**DATA TO PROCESS**
* * *
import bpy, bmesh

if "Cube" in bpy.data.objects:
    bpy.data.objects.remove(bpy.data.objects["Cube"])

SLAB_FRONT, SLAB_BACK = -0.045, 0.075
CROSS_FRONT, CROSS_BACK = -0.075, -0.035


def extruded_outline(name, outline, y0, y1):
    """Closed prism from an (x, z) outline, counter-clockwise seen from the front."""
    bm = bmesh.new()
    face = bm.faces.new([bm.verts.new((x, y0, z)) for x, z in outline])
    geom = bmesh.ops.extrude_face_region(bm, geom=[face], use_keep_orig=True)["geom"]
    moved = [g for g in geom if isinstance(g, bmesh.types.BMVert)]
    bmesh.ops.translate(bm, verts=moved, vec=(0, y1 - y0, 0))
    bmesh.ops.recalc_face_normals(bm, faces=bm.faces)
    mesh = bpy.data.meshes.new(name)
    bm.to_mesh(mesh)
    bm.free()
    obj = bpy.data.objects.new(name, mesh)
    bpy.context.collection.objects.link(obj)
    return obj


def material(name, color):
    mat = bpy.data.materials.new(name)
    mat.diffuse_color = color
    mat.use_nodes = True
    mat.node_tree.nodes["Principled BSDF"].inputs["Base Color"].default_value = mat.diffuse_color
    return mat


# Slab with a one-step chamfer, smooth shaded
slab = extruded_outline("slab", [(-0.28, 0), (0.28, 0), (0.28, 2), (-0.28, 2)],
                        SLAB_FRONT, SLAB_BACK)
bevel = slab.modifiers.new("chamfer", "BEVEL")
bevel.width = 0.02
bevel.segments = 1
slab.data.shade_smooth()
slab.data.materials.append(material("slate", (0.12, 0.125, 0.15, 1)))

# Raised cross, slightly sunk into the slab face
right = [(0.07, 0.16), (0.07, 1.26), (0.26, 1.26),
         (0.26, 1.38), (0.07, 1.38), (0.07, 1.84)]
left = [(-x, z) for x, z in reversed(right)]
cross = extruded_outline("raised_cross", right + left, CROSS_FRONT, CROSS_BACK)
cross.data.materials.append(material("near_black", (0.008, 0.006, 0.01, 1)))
* * *
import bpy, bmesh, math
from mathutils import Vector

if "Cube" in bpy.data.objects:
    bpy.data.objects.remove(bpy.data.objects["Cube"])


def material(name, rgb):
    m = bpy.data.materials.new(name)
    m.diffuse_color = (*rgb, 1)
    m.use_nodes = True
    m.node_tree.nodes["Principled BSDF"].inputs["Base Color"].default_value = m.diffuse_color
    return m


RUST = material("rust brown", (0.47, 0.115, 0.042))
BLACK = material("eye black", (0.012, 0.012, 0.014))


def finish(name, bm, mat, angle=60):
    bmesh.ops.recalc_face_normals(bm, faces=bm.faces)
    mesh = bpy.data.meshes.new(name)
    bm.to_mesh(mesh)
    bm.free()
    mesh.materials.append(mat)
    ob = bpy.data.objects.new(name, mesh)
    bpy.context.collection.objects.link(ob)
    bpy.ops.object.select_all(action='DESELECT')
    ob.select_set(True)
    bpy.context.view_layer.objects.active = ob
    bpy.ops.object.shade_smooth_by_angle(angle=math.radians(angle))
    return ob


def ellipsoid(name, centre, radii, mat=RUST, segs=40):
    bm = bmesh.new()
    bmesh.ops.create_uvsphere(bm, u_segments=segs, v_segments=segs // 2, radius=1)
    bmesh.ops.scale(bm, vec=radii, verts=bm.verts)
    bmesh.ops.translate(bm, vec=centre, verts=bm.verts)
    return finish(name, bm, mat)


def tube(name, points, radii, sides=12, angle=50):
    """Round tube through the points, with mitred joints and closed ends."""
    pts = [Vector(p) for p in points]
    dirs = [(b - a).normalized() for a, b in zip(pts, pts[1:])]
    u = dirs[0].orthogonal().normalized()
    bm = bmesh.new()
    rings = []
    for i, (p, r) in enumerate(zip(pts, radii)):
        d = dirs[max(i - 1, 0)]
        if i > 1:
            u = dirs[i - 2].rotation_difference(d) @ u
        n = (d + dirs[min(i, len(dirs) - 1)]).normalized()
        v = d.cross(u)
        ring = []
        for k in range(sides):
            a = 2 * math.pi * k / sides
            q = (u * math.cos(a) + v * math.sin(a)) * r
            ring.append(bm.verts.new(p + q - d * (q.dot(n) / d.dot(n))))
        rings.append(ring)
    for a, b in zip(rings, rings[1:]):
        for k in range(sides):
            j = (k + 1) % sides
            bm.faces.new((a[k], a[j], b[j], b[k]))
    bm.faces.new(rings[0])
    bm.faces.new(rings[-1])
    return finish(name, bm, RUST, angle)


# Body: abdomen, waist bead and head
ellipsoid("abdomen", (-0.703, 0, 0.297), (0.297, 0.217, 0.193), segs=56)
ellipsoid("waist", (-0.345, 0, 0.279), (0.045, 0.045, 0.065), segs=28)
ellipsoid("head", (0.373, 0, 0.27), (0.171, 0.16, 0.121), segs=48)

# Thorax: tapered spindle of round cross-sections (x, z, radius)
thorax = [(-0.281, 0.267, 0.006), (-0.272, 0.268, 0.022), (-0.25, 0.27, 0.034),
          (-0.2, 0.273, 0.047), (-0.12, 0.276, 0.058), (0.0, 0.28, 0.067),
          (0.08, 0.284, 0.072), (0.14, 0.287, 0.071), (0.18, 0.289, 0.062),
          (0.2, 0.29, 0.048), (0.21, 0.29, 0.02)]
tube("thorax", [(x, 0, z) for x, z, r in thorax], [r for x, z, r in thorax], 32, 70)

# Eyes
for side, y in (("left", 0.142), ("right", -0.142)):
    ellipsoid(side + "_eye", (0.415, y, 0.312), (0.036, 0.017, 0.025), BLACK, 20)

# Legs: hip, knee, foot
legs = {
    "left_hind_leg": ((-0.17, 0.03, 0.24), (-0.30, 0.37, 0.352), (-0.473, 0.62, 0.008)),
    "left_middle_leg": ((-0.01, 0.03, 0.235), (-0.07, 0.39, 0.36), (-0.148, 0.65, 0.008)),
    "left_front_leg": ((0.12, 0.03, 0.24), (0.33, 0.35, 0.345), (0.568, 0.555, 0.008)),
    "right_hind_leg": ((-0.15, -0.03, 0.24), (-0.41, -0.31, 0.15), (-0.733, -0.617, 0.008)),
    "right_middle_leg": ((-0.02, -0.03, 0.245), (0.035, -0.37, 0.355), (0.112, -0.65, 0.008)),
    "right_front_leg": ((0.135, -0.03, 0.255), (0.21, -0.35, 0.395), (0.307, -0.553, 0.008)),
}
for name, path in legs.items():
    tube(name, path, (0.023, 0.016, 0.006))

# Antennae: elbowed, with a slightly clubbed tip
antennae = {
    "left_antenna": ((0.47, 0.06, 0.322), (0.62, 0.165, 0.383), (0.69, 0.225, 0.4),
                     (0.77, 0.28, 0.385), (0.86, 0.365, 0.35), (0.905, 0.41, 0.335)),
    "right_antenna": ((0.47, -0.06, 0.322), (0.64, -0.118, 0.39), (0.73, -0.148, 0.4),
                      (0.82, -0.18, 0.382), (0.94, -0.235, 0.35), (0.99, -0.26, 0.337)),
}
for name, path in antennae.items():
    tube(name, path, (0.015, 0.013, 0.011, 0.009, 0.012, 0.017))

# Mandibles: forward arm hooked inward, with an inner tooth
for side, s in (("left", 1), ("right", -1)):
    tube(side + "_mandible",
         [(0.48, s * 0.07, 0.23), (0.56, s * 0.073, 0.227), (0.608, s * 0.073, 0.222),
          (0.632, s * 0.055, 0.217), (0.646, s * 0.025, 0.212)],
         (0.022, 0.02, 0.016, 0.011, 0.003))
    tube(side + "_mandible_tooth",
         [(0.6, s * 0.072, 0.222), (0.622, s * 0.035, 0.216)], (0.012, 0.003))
* * *
Please write out, exactly as they appear above, only the lines in the stretch from the line with "[(0.48, s * 0.07, 0.23), (0.56, s" through the line with "[(0.6, s * 0.072, 0.222), (0.622, s".

         [(0.48, s * 0.07, 0.23), (0.56, s * 0.073, 0.227), (0.608, s * 0.073, 0.222),
          (0.632, s * 0.055, 0.217), (0.646, s * 0.025, 0.212)],
         (0.022, 0.02, 0.016, 0.011, 0.003))
    tube(side + "_mandible_tooth",
         [(0.6, s * 0.072, 0.222), (0.622, s * 0.035, 0.216)], (0.012, 0.003))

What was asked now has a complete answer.